If you know that flat feet are part of your family history, there are some preventative measures you can take even if fallen arches aren’t entirely avoidable. Wear appropriately fitting shoes that offer enough support, especially during physical exercise or sports. Regularly stretching and doing foot-strengthening exercises will help keep your feet and arches strong. Maintaining a healthy weight will prevent undue stress on your joints. It is also crucial to avoid excessive strain on your feet caused by wearing shoes with no arch support or running on hard surfaces. Did you frequently run your required mile in PE in your Chuck Taylors? It’s a quick and popular way to collapse your arches.
Flat Feet Cures
Whether you have the genes for fallen arches or have worn down your arches through excessive wear and tear, there are treatments for your flat feet. Your regular doctor can typically identify and diagnose flat feet based on a physical exam and your symptoms. Still, you should see a podiatrist for the best treatment and flat feet help.
The type of flat foot treatment will depend on the severity of your case and the underlying cause. If you have a minor issue, you may only need daily stretches and exercises with more supportive shoe recommendations. Rest and some ibuprofen can help alleviate symptoms before you start your physical activities back up again.
In minor to moderate cases, your podiatrist will recommend custom braces or orthotics to wear in your shoes to help your flat feet. These can provide much-needed support for your feet and help maintain proper foot and leg alignment, especially when walking or running around. In extreme cases, your doctor will recommend surgery.
Flat Feet Surgery
Most cases don’t cause severe problems or require surgical intervention.

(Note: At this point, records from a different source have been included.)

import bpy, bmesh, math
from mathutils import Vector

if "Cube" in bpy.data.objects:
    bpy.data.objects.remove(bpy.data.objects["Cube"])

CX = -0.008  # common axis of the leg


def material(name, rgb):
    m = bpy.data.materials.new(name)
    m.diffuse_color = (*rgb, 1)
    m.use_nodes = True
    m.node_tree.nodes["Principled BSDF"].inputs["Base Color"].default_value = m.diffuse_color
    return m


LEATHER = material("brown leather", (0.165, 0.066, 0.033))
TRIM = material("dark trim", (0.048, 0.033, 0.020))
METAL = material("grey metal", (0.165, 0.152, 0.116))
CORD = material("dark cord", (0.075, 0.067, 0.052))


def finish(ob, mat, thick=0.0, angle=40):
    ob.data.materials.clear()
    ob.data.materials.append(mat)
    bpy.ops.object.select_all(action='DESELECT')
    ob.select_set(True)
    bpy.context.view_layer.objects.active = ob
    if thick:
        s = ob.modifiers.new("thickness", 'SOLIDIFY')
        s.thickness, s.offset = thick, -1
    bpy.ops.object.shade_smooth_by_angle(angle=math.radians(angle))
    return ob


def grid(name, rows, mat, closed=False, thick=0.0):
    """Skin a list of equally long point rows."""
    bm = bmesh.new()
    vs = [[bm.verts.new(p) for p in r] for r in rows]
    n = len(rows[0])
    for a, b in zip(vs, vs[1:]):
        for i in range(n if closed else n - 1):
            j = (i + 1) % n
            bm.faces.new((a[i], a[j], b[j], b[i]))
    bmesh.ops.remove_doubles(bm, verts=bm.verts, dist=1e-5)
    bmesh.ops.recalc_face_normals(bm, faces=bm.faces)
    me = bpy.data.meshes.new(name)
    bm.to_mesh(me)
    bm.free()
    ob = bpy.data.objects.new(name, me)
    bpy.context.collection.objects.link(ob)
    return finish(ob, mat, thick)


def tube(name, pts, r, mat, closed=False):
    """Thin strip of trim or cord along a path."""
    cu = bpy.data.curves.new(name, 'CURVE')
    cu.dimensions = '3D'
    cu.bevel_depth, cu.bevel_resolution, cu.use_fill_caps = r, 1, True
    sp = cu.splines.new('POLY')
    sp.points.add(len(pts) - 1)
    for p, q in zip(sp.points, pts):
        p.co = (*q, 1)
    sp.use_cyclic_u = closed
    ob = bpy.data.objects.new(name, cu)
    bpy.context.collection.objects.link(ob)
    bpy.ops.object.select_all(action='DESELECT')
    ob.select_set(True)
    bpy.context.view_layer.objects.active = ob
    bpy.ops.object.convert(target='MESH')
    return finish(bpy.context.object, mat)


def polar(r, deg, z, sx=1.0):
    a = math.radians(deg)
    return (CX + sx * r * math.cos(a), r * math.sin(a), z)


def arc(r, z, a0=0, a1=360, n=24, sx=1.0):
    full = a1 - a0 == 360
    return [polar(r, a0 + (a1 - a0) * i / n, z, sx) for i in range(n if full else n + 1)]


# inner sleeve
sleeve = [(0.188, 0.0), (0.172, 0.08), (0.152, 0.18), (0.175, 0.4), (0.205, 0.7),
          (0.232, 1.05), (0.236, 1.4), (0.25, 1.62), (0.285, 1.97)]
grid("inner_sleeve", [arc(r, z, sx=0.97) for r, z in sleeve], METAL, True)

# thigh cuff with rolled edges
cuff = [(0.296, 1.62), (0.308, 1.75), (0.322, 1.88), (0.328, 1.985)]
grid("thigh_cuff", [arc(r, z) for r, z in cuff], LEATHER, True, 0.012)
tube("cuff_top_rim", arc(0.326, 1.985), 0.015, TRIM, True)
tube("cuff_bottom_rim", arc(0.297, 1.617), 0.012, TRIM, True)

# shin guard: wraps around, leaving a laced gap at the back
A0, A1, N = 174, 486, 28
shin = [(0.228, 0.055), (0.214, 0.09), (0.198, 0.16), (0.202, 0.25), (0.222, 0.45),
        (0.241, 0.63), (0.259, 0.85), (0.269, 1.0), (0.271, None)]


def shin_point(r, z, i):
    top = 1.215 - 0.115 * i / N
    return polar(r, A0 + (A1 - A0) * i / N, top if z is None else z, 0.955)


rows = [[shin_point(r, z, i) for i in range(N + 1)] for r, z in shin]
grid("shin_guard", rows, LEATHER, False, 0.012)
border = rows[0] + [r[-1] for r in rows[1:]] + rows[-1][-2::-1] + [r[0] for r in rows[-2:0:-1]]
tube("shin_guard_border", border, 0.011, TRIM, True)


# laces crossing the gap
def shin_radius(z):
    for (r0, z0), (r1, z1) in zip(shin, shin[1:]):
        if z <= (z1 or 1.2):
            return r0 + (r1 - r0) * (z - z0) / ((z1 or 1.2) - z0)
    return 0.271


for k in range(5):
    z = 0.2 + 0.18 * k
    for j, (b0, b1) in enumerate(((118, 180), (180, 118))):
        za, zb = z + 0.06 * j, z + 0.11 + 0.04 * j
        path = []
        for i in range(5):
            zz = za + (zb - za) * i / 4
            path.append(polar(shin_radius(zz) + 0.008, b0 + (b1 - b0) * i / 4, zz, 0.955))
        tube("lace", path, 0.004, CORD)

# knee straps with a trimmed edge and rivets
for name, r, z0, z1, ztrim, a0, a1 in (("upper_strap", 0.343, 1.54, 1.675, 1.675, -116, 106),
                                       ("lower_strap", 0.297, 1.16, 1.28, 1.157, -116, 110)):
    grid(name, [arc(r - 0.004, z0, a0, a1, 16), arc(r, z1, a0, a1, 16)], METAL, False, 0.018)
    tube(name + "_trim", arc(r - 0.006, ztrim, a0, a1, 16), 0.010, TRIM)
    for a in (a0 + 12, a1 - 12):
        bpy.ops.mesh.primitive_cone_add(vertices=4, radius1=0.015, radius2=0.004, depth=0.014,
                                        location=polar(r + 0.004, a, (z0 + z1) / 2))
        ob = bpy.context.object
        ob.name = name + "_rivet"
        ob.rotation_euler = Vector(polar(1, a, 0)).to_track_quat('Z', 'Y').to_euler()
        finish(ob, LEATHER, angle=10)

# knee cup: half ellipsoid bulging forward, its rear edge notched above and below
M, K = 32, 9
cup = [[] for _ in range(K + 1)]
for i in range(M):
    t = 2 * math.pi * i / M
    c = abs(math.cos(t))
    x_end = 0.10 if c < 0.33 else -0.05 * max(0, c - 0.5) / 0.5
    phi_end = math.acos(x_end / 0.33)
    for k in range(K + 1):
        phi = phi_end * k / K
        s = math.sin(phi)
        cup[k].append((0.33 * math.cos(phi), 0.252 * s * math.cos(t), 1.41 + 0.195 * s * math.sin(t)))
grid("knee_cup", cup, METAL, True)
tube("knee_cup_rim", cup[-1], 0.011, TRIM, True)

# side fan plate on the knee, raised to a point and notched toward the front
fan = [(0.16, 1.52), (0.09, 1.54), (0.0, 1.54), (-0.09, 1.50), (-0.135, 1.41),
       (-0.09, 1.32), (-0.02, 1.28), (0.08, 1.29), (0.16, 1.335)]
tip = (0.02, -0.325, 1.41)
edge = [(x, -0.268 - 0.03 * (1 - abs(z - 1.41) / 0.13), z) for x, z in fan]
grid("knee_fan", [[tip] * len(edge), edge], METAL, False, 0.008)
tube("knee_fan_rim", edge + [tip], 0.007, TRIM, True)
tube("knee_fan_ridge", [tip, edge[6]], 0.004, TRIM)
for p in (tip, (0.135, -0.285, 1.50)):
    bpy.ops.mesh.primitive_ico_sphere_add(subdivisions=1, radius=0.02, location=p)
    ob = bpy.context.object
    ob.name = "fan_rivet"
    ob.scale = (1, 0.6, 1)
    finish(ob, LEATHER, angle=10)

Surgery should be the last resort to cure your flat feet only if more conservative measures are not helping. However, a structural problem or medical condition could bring surgery to the top of the flat feet treatment list.
Reasons your podiatrist may recommend surgery include:
Physical Malformation: If your foot or feet have a visible deformity, surgery can help fix the underlying structural problem.
Your flat feet can cause arthritis in your feet or ankles, limiting mobility. Surgery can alleviate pain and improve your foot function and quality of life.
- Reduced Mobility
This isn’t always from arthritis, so this alone is enough to warrant surgery to improve your independence.
- Severe Pain
Fallen arches can often be painless. However, they can be debilitating when they do cause pain. If rest, ice, and physical therapy for stretching and strengthening don’t help, your doctor will speak to you about surgical options.
Finding The Right Flat Feet Doctor
Searching for the best doctor for you is a highly personal quest. Your general practitioner may recommend an orthopedic surgeon, a podiatrist, or a foot and ankle specialist. Knowing who to trust to make the final call on your flat feet treatment can be difficult. Remember, non-surgical options should be exhausted before planning surgery. You should find a foot and ankle specialist or podiatrist with some surgical training if you need that route.
At Foot and Ankle Center, Dr. Cameron established his specialty practice to ensure the best care for his patients. While he is board-certified in reconstructive foot and ankle surgery, he rarely needs to recommend surgery. He has dealt with foot problems of his own and knows the best ways to reach his patients before surgery becomes a necessity. In many cases, he can provide interventions and relief to prevent patients from having to go under the knife.
If you are anxious about surgery, Dr. Cameron and his staff will do everything possible to cure your flat feet and restore function, getting you back on the road without seeing the inside of the operating room.